Records from a data collection

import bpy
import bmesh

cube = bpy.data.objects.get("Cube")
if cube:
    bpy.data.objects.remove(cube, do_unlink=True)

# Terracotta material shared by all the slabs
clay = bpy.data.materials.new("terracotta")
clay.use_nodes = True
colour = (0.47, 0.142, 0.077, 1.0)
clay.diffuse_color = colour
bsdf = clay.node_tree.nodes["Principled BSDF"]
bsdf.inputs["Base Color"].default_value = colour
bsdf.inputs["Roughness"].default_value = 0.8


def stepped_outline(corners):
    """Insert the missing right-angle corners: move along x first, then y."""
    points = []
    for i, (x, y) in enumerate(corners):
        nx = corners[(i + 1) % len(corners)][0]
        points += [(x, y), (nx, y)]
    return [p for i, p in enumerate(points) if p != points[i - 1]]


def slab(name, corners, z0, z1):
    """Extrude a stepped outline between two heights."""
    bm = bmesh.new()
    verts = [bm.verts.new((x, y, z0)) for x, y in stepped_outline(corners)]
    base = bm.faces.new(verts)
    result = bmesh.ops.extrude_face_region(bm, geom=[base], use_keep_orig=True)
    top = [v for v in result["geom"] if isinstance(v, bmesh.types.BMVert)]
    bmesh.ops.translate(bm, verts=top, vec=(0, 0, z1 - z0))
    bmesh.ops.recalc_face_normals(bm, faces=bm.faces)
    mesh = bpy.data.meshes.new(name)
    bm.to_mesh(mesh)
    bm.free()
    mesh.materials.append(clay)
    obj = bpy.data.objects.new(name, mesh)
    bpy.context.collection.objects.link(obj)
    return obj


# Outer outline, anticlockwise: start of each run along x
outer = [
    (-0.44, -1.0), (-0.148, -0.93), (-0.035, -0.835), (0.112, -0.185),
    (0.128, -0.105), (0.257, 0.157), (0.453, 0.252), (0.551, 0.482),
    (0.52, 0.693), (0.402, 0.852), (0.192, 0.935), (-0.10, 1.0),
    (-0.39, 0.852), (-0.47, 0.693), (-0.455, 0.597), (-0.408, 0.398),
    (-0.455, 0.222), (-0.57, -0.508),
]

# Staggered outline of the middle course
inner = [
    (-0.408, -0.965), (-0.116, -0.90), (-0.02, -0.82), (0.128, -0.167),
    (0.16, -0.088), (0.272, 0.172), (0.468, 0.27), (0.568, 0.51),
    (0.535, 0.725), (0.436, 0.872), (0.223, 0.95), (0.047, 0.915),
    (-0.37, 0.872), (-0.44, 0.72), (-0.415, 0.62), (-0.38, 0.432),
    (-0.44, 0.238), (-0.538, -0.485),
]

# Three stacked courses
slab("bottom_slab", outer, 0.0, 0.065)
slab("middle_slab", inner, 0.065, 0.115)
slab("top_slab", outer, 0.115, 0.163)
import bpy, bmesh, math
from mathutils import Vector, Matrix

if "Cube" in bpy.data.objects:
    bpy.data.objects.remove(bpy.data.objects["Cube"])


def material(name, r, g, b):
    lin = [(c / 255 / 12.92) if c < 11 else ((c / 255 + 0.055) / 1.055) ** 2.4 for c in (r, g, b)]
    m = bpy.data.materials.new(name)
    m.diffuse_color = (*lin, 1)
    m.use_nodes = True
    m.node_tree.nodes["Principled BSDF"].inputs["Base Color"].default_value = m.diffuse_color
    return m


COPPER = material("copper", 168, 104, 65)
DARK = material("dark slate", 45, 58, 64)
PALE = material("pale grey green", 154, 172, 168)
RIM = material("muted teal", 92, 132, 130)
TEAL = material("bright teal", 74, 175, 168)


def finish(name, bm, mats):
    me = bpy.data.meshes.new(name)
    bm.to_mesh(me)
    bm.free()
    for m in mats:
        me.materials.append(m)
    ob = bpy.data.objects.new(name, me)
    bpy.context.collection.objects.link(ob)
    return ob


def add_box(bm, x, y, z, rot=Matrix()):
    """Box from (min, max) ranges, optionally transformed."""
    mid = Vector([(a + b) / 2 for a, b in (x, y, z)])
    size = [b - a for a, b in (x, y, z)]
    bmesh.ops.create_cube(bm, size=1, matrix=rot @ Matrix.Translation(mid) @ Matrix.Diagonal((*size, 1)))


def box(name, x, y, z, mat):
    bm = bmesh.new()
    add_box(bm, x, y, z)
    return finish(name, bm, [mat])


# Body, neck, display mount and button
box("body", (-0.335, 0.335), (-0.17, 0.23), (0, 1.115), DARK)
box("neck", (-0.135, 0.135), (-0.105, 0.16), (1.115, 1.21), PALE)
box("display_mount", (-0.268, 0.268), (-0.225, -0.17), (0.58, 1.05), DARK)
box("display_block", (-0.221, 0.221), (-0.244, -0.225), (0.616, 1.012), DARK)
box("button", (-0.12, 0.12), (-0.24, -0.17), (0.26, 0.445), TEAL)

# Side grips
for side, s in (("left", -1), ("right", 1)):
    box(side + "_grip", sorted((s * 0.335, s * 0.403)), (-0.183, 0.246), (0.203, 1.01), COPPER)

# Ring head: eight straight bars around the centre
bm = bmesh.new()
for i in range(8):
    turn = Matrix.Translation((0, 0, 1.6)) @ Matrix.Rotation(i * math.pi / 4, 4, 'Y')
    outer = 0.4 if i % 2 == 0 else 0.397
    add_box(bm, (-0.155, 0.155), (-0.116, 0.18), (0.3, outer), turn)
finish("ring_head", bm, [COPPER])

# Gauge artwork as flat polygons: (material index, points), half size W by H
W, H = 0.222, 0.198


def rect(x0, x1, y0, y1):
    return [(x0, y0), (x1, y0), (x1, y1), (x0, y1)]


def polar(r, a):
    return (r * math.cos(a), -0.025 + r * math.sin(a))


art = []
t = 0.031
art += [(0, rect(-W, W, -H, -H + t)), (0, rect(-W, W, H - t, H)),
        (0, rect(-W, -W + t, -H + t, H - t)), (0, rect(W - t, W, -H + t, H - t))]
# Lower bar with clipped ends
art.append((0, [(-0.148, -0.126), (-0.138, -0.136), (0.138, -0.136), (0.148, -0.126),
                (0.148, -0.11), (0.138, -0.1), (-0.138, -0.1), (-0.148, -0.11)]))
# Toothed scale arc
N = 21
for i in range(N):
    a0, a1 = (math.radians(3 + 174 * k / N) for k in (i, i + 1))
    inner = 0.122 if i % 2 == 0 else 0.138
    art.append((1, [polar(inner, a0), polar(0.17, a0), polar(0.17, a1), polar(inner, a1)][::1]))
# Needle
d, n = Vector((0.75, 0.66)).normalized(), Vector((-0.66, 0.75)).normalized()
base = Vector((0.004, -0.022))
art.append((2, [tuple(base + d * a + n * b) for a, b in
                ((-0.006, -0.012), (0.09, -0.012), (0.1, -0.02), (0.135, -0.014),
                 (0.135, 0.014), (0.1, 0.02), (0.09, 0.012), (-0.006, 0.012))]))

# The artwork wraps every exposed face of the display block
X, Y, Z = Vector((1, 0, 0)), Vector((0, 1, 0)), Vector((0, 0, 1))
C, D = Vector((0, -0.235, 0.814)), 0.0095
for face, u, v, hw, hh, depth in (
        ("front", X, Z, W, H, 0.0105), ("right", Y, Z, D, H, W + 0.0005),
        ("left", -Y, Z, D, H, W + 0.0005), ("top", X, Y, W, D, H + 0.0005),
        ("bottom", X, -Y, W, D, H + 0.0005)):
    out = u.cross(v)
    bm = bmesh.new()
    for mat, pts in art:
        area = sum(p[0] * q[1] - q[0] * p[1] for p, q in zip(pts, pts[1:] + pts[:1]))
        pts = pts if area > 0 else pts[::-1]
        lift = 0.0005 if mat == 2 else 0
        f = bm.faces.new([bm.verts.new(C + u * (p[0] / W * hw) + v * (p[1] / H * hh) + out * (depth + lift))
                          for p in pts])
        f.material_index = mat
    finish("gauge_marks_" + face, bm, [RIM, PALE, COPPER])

* [PROMPT]:
Exactly as they stand above, write out the entries.

* [ANSWER TO THE PROBLEM]:
import bpy
import bmesh

cube = bpy.data.objects.get("Cube")
if cube:
    bpy.data.objects.remove(cube, do_unlink=True)

# Terracotta material shared by all the slabs
clay = bpy.data.materials.new("terracotta")
clay.use_nodes = True
colour = (0.47, 0.142, 0.077, 1.0)
clay.diffuse_color = colour
bsdf = clay.node_tree.nodes["Principled BSDF"]
bsdf.inputs["Base Color"].default_value = colour
bsdf.inputs["Roughness"].default_value = 0.8


def stepped_outline(corners):
    """Insert the missing right-angle corners: move along x first, then y."""
    points = []
    for i, (x, y) in enumerate(corners):
        nx = corners[(i + 1) % len(corners)][0]
        points += [(x, y), (nx, y)]
    return [p for i, p in enumerate(points) if p != points[i - 1]]


def slab(name, corners, z0, z1):
    """Extrude a stepped outline between two heights."""
    bm = bmesh.new()
    verts = [bm.verts.new((x, y, z0)) for x, y in stepped_outline(corners)]
    base = bm.faces.new(verts)
    result = bmesh.ops.extrude_face_region(bm, geom=[base], use_keep_orig=True)
    top = [v for v in result["geom"] if isinstance(v, bmesh.types.BMVert)]
    bmesh.ops.translate(bm, verts=top, vec=(0, 0, z1 - z0))
    bmesh.ops.recalc_face_normals(bm, faces=bm.faces)
    mesh = bpy.data.meshes.new(name)
    bm.to_mesh(mesh)
    bm.free()
    mesh.materials.append(clay)
    obj = bpy.data.objects.new(name, mesh)
    bpy.context.collection.objects.link(obj)
    return obj


# Outer outline, anticlockwise: start of each run along x
outer = [
    (-0.44, -1.0), (-0.148, -0.93), (-0.035, -0.835), (0.112, -0.185),
    (0.128, -0.105), (0.257, 0.157), (0.453, 0.252), (0.551, 0.482),
    (0.52, 0.693), (0.402, 0.852), (0.192, 0.935), (-0.10, 1.0),
    (-0.39, 0.852), (-0.47, 0.693), (-0.455, 0.597), (-0.408, 0.398),
    (-0.455, 0.222), (-0.57, -0.508),
]

# Staggered outline of the middle course
inner = [
    (-0.408, -0.965), (-0.116, -0.90), (-0.02, -0.82), (0.128, -0.167),
    (0.16, -0.088), (0.272, 0.172), (0.468, 0.27), (0.568, 0.51),
    (0.535, 0.725), (0.436, 0.872), (0.223, 0.95), (0.047, 0.915),
    (-0.37, 0.872), (-0.44, 0.72), (-0.415, 0.62), (-0.38, 0.432),
    (-0.44, 0.238), (-0.538, -0.485),
]

# Three stacked courses
slab("bottom_slab", outer, 0.0, 0.065)
slab("middle_slab", inner, 0.065, 0.115)
slab("top_slab", outer, 0.115, 0.163)
import bpy, bmesh, math
from mathutils import Vector, Matrix

if "Cube" in bpy.data.objects:
    bpy.data.objects.remove(bpy.data.objects["Cube"])


def material(name, r, g, b):
    lin = [(c / 255 / 12.92) if c < 11 else ((c / 255 + 0.055) / 1.055) ** 2.4 for c in (r, g, b)]
    m = bpy.data.materials.new(name)
    m.diffuse_color = (*lin, 1)
    m.use_nodes = True
    m.node_tree.nodes["Principled BSDF"].inputs["Base Color"].default_value = m.diffuse_color
    return m


COPPER = material("copper", 168, 104, 65)
DARK = material("dark slate", 45, 58, 64)
PALE = material("pale grey green", 154, 172, 168)
RIM = material("muted teal", 92, 132, 130)
TEAL = material("bright teal", 74, 175, 168)


def finish(name, bm, mats):
    me = bpy.data.meshes.new(name)
    bm.to_mesh(me)
    bm.free()
    for m in mats:
        me.materials.append(m)
    ob = bpy.data.objects.new(name, me)
    bpy.context.collection.objects.link(ob)
    return ob


def add_box(bm, x, y, z, rot=Matrix()):
    """Box from (min, max) ranges, optionally transformed."""
    mid = Vector([(a + b) / 2 for a, b in (x, y, z)])
    size = [b - a for a, b in (x, y, z)]
    bmesh.ops.create_cube(bm, size=1, matrix=rot @ Matrix.Translation(mid) @ Matrix.Diagonal((*size, 1)))


def box(name, x, y, z, mat):
    bm = bmesh.new()
    add_box(bm, x, y, z)
    return finish(name, bm, [mat])


# Body, neck, display mount and button
box("body", (-0.335, 0.335), (-0.17, 0.23), (0, 1.115), DARK)
box("neck", (-0.135, 0.135), (-0.105, 0.16), (1.115, 1.21), PALE)
box("display_mount", (-0.268, 0.268), (-0.225, -0.17), (0.58, 1.05), DARK)
box("display_block", (-0.221, 0.221), (-0.244, -0.225), (0.616, 1.012), DARK)
box("button", (-0.12, 0.12), (-0.24, -0.17), (0.26, 0.445), TEAL)

# Side grips
for side, s in (("left", -1), ("right", 1)):
    box(side + "_grip", sorted((s * 0.335, s * 0.403)), (-0.183, 0.246), (0.203, 1.01), COPPER)

# Ring head: eight straight bars around the centre
bm = bmesh.new()
for i in range(8):
    turn = Matrix.Translation((0, 0, 1.6)) @ Matrix.Rotation(i * math.pi / 4, 4, 'Y')
    outer = 0.4 if i % 2 == 0 else 0.397
    add_box(bm, (-0.155, 0.155), (-0.116, 0.18), (0.3, outer), turn)
finish("ring_head", bm, [COPPER])

# Gauge artwork as flat polygons: (material index, points), half size W by H
W, H = 0.222, 0.198


def rect(x0, x1, y0, y1):
    return [(x0, y0), (x1, y0), (x1, y1), (x0, y1)]


def polar(r, a):
    return (r * math.cos(a), -0.025 + r * math.sin(a))


art = []
t = 0.031
art += [(0, rect(-W, W, -H, -H + t)), (0, rect(-W, W, H - t, H)),
        (0, rect(-W, -W + t, -H + t, H - t)), (0, rect(W - t, W, -H + t, H - t))]
# Lower bar with clipped ends
art.append((0, [(-0.148, -0.126), (-0.138, -0.136), (0.138, -0.136), (0.148, -0.126),
                (0.148, -0.11), (0.138, -0.1), (-0.138, -0.1), (-0.148, -0.11)]))
# Toothed scale arc
N = 21
for i in range(N):
    a0, a1 = (math.radians(3 + 174 * k / N) for k in (i, i + 1))
    inner = 0.122 if i % 2 == 0 else 0.138
    art.append((1, [polar(inner, a0), polar(0.17, a0), polar(0.17, a1), polar(inner, a1)][::1]))
# Needle
d, n = Vector((0.75, 0.66)).normalized(), Vector((-0.66, 0.75)).normalized()
base = Vector((0.004, -0.022))
art.append((2, [tuple(base + d * a + n * b) for a, b in
                ((-0.006, -0.012), (0.09, -0.012), (0.1, -0.02), (0.135, -0.014),
                 (0.135, 0.014), (0.1, 0.02), (0.09, 0.012), (-0.006, 0.012))]))

# The artwork wraps every exposed face of the display block
X, Y, Z = Vector((1, 0, 0)), Vector((0, 1, 0)), Vector((0, 0, 1))
C, D = Vector((0, -0.235, 0.814)), 0.0095
for face, u, v, hw, hh, depth in (
        ("front", X, Z, W, H, 0.0105), ("right", Y, Z, D, H, W + 0.0005),
        ("left", -Y, Z, D, H, W + 0.0005), ("top", X, Y, W, D, H + 0.0005),
        ("bottom", X, -Y, W, D, H + 0.0005)):
    out = u.cross(v)
    bm = bmesh.new()
    for mat, pts in art:
        area = sum(p[0] * q[1] - q[0] * p[1] for p, q in zip(pts, pts[1:] + pts[:1]))
        pts = pts if area > 0 else pts[::-1]
        lift = 0.0005 if mat == 2 else 0
        f = bm.faces.new([bm.verts.new(C + u * (p[0] / W * hw) + v * (p[1] / H * hh) + out * (depth + lift))
                          for p in pts])
        f.material_index = mat
    finish("gauge_marks_" + face, bm, [RIM, PALE, COPPER])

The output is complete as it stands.